In the third chapter of Exodus, Moses encounters God. In that passage, we have the familiar story of Moses at the burning bush. As God spoke to Moses from the bush, He called him to go to Pharaoh and lead the Lord’s people out of servitude in Egypt. A reluctant Moses first said, “Who am I, that I should go unto Pharaoh, and that I should bring forth the children of Israel out of Egypt?” (Exodus 3:11). When God assured Moses that He would be with him, Moses asked another question: “When I come unto the children of Israel, and shall say unto them, The God of your fathers hath sent me unto you; and they shall say to me, What is his name? what shall I say unto them?” (Exodus 3:13).

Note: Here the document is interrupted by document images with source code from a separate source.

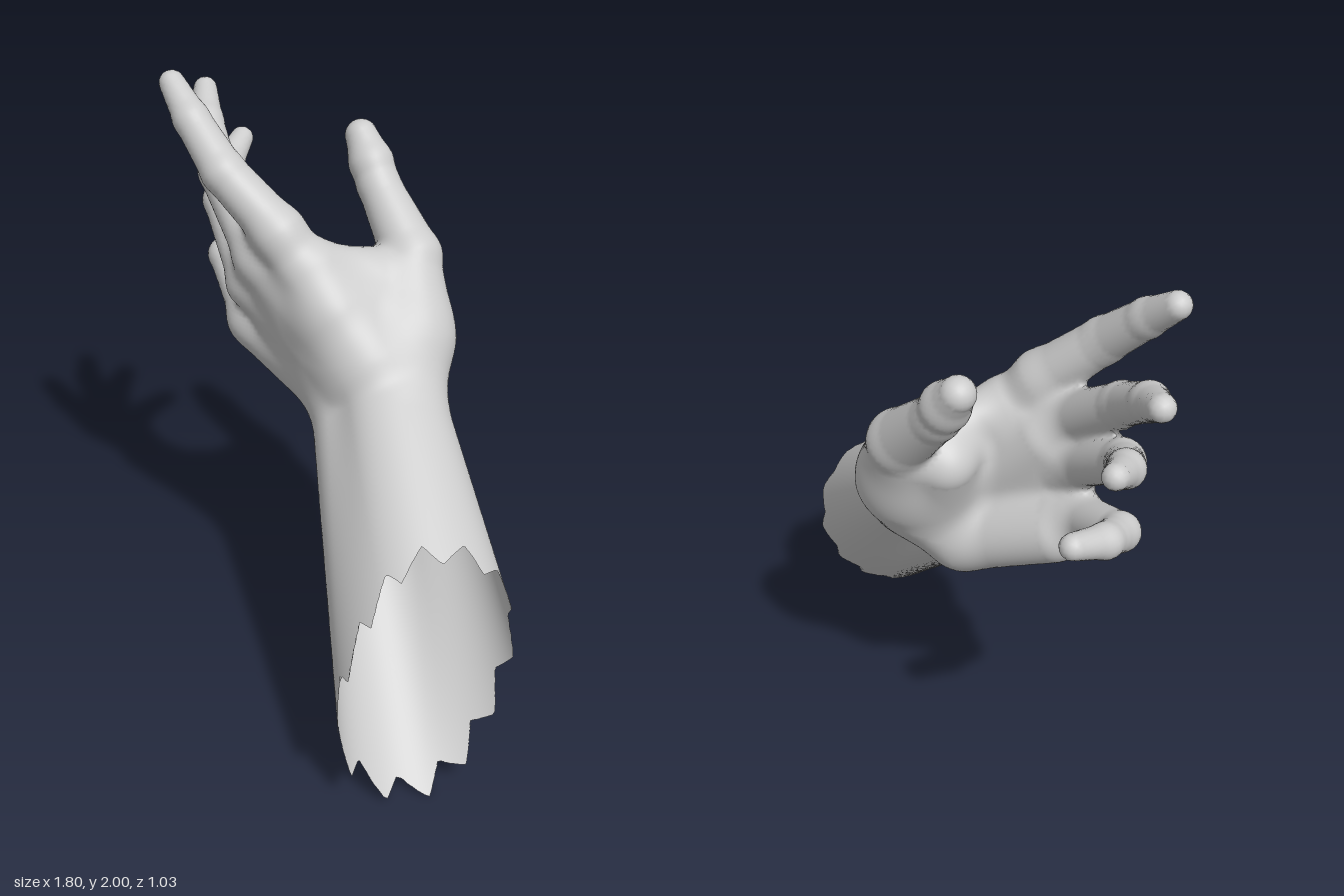
import * as THREE from 'three';

// Each bone is a tapered capsule: part, start, start radius, end, end radius, blend width
const bones = [];
const addBone = (part, a, ra, b, rb, blend) => {
  const d = b.map((v, i) => v - a[i]);
  bones.push({ part, a, d, ra, dr: rb - ra, blend, len2: d[0] ** 2 + d[1] ** 2 + d[2] ** 2 });
};
// A digit is a chain of joints [x, y, z, radius]; its first bone blends widely into the palm
const addDigit = (part, joints) => {
  for (let i = 1; i < joints.length; i++) {
    const p = joints[i - 1], q = joints[i];
    addBone(part, p.slice(0, 3), p[3], q.slice(0, 3), q[3], i === 1 ? 0.05 : 0.016);
  }
};

// Forearm: three overlapping bones, running past the torn end
addBone('forearm', [0.14, 1.05, -0.165], 0.148, [1.06, 0.265, 0.33], 0.29, 0.04);
addBone('forearm', [0.065, 0.945, -0.12], 0.152, [1.025, 0.21, 0.36], 0.285, 0.04);
addBone('forearm', [0.155, 1.07, -0.235], 0.125, [1.08, 0.26, 0.27], 0.275, 0.06);

// Palm: four metacarpals and a filling between them
addBone('palm', [0.08, 1.14, -0.13], 0.12, [-0.2, 1.54, 0.0], 0.082, 0.07);
addBone('palm', [0.06, 1.09, -0.11], 0.105, [-0.29, 1.43, 0.01], 0.077, 0.07);
addBone('palm', [0.03, 1.03, -0.11], 0.105, [-0.36, 1.3, -0.005], 0.075, 0.07);
addBone('palm', [0.0, 0.98, -0.12], 0.11, [-0.405, 1.14, -0.04], 0.08, 0.07);
addBone('palm', [0.04, 1.1, -0.15], 0.11, [-0.26, 1.38, -0.05], 0.085, 0.09);
// Pad below the little finger and the heel of the palm
addBone('palm', [-0.055, 0.95, -0.185], 0.115, [-0.37, 1.085, -0.1], 0.092, 0.08);
addBone('palm', [0.13, 1.04, -0.24], 0.11, [-0.04, 0.98, -0.21], 0.1, 0.08);
// Web between index finger and thumb, and the ball of the thumb
addBone('palm', [-0.1, 1.44, -0.1], 0.07, [0.0, 1.37, -0.36], 0.075, 0.09);
addBone('palm', [-0.02, 1.3, -0.09], 0.1, [0.05, 1.28, -0.35], 0.105, 0.09);
addBone('palm', [0.08, 1.16, -0.14], 0.13, [0.09, 1.16, -0.3], 0.13, 0.08);
addBone('thumb', [0.03, 1.07, -0.25], 0.125, [-0.09, 1.32, -0.31], 0.1, 0.08);
addBone('thumb', [0.17, 1.03, -0.22], 0.12, [0.1, 1.19, -0.33], 0.13, 0.1);

// Thumb, then the fingers
addDigit('thumb', [[0.1, 1.17, -0.325, 0.135], [-0.01, 1.41, -0.42, 0.102],
  [-0.21, 1.6, -0.44, 0.073], [-0.26, 1.665, -0.448, 0.075], [-0.325, 1.74, -0.458, 0.056]]);
addDigit('indexFinger', [[-0.2, 1.55, 0.0, 0.085], [-0.38, 1.725, 0.085, 0.073],
  [-0.54, 1.865, 0.095, 0.06], [-0.655, 1.955, 0.088, 0.044]]);
addDigit('middleFinger', [[-0.29, 1.43, 0.01, 0.082], [-0.57, 1.635, -0.03, 0.068],
  [-0.74, 1.755, -0.105, 0.058], [-0.855, 1.822, -0.185, 0.042]]);
addDigit('ringFinger', [[-0.36, 1.31, -0.005, 0.078], [-0.64, 1.495, -0.09, 0.065],
  [-0.75, 1.575, -0.2, 0.056], [-0.805, 1.625, -0.303, 0.041]]);
addDigit('littleFinger', [[-0.4, 1.145, -0.04, 0.08], [-0.67, 1.268, -0.12, 0.06],
  [-0.71, 1.312, -0.23, 0.054], [-0.705, 1.355, -0.36, 0.042]]);

function boneDistance(b, x, y, z) {
  const px = x - b.a[0], py = y - b.a[1], pz = z - b.a[2], d = b.d;
  const t = Math.min(1, Math.max(0, (px * d[0] + py * d[1] + pz * d[2]) / b.len2));
  const ex = px - d[0] * t, ey = py - d[1] * t, ez = pz - d[2] * t;
  return Math.sqrt(ex * ex + ey * ey + ez * ez) - b.ra - b.dr * t;
}

// Smooth union of all bones: negative inside the skin
function skin(x, y, z) {
  let s = 10;
  for (const b of bones) {
    const d = boneDistance(b, x, y, z);
    const h = Math.max(0, b.blend - Math.abs(s - d)) / b.blend;
    s = Math.min(s, d) - h * h * b.blend * 0.25;
  }
  return s;
}

function gradient(p) {
  const e = 0.003, [x, y, z] = p;
  const g = [skin(x + e, y, z) - skin(x - e, y, z), skin(x, y + e, z) - skin(x, y - e, z),
    skin(x, y, z + e) - skin(x, y, z - e)];
  const l = Math.hypot(...g) || 1;
  return g.map(v => v / l);
}

function nearestPart(p) {
  let best = Infinity, part = '';
  for (const b of bones) {
    const d = boneDistance(b, ...p);
    if (d < best) { best = d; part = b.part; }
  }
  return part;
}

// Torn end of the forearm: height of a point past a slanted zigzag cut
const axis = new THREE.Vector3(0.72, -0.59, 0.36).normalize();
const across = new THREE.Vector3(0.63, 0.77, 0).normalize();
const around = new THREE.Vector3().crossVectors(axis, across);
const cutNormal = new THREE.Vector3(0.94, 0.14, 0.3).normalize();
const cutCentre = new THREE.Vector3(0.78, 0.44, 0.2);
function pastCut(p) {
  const q = new THREE.Vector3(...p).sub(cutCentre);
  const angle = Math.atan2(q.dot(around), q.dot(across)) / (2 * Math.PI) + 0.5;
  const saw = (angle * 13) % 1;
  const tooth = saw < 0.65 ? saw / 0.65 : (1 - saw) / 0.35;
  return q.dot(cutNormal) - 0.06 * (tooth - 0.5) - 0.012 * Math.sin(angle * 6 * Math.PI);
}

// Wrap the skin in a quad net: one vertex per crossed grid cell, pulled onto the surface
function buildNet() {
  const step = 0.016, low = [-0.96, -0.12, -0.62], n = [124, 138, 78];
  const stride = [1, n[0], n[0] * n[1]];
  const field = new Float32Array(n[0] * n[1] * n[2]);
  let at = 0;
  for (let k = 0; k < n[2]; k++) for (let j = 0; j < n[1]; j++) for (let i = 0; i < n[0]; i++) {
    field[at++] = skin(low[0] + i * step, low[1] + j * step, low[2] + k * step);
  }
  const positions = [], normals = [], parts = [], beyond = [], cells = new Map();
  const vertex = (cell) => {
    if (cells.has(cell)) return cells.get(cell);
    const ijk = [cell % n[0], Math.floor(cell / n[0]) % n[1], Math.floor(cell / stride[2])];
    let p = ijk.map((v, a) => low[a] + (v + 0.5) * step);
    for (let r = 0; r < 3; r++) {
      const g = gradient(p), f = skin(...p);
      p = p.map((v, a) => v - g[a] * f);
    }
    normals.push(...gradient(p));
    const part = nearestPart(p);
    // Slide points past the torn edge back onto it
    const over = part === 'forearm' ? pastCut(p) : -1;
    if (over > 0) {
      const slide = over / axis.dot(cutNormal);
      p = [p[0] - axis.x * slide, p[1] - axis.y * slide, p[2] - axis.z * slide];
    }
    positions.push(...p);
    parts.push(part);
    beyond.push(over > 0);
    cells.set(cell, parts.length - 1);
    return parts.length - 1;
  };
  const faces = {};
  const triangle = (a, b, c) => {
    if (!(beyond[a] && beyond[b] && beyond[c])) (faces[parts[a]] ??= []).push(a, b, c);
  };
  for (let k = 1; k < n[2] - 1; k++) for (let j = 1; j < n[1] - 1; j++) for (let i = 1; i < n[0] - 1; i++) {
    const c = i + j * stride[1] + k * stride[2];
    for (let a = 0; a < 3; a++) {
      const inside = field[c] < 0;
      if (inside === field[c + stride[a]] < 0) continue;
      const sb = stride[(a + 1) % 3], sc = stride[(a + 2) % 3];
      const q = [c, c - sb, c - sb - sc, c - sc].map(vertex);
      if (!inside) q.reverse();
      triangle(q[0], q[1], q[2]);
      triangle(q[0], q[2], q[3]);
    }
  }
  return { positions, normals, faces };
}

export function createModel() {
  const group = new THREE.Group();
  group.name = 'handAndForearm';
  const material = new THREE.MeshStandardMaterial({ color: 0xcccccc, side: THREE.DoubleSide });
  material.name = 'lightGrey';
  const { positions, normals, faces } = buildNet();
  // One mesh per part, sharing normals so the skin stays seamless
  for (const [part, index] of Object.entries(faces)) {
    const geometry = new THREE.BufferGeometry();
    geometry.setAttribute('position', new THREE.Float32BufferAttribute(positions, 3));
    geometry.setAttribute('normal', new THREE.Float32BufferAttribute(normals, 3));
    geometry.setIndex(index);
    const mesh = new THREE.Mesh(geometry.toNonIndexed(), material);
    mesh.name = part;
    group.add(mesh);
  }
  return group;
}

Moses first asked, “Who am I,” and then he asked, “Who are you?” God’s answer was simple, yet more profound than we can ever comprehend. He said to Moses, “I AM THAT I AM… Thus shalt thou say unto the children of Israel, I AM hath sent me unto you” (Exodus 3:14).
God could no more clearly state, in terms of human language, who He is: He is the self-existent one, the one who just is. Our God, the one we call upon as our Heavenly Father, exists in Himself, needing nothing and depending on no one or anything for His existence. He is the creator of all things and the source of all life. He is complete and sufficient in Himself and needs neither the world nor anything in it — including man. A.W. Tozer wrote, “God has a voluntary relation to everything He has made, but He has no necessary relation to anything outside of Himself.”
I once heard a well-intentioned preacher say that God created man because He was lonely. Not so! In His perfection, God does not need man’s companionship, love, or even obedience. God is in no way incomplete without us, and yet He freely decided to create the cosmos for His own inscrutable reasons and then redeem a fallen mankind for Himself. I have to admit I find this to be a great mystery!
But I do understand that having been redeemed and given eternal life by God allows us to “know” Him — to experience Him and have a personal relationship with Him. Part of that involves worship. For the time being, we can’t come together week by week as the church in worship, but as we spend time in solitary devotions each day, let us make it also a time of personal worship. It helps if we meditate on who God is — the eternal one who alone exists in Himself — and on what He has graciously done for us in Christ. Our praise and glory of Him will flow more freely.
Regularly take time to meditate on the enormity of God and allow yourself to be in awe: then give Him glory and praise.
Isaiah 57:15 — “For thus saith the high and lofty One that inhabiteth eternity, whose name is Holy; I dwell in the high and holy place, with him also that is of a contrite and humble spirit, to revive the spirit of the humble, and to revive the heart of the contrite ones.”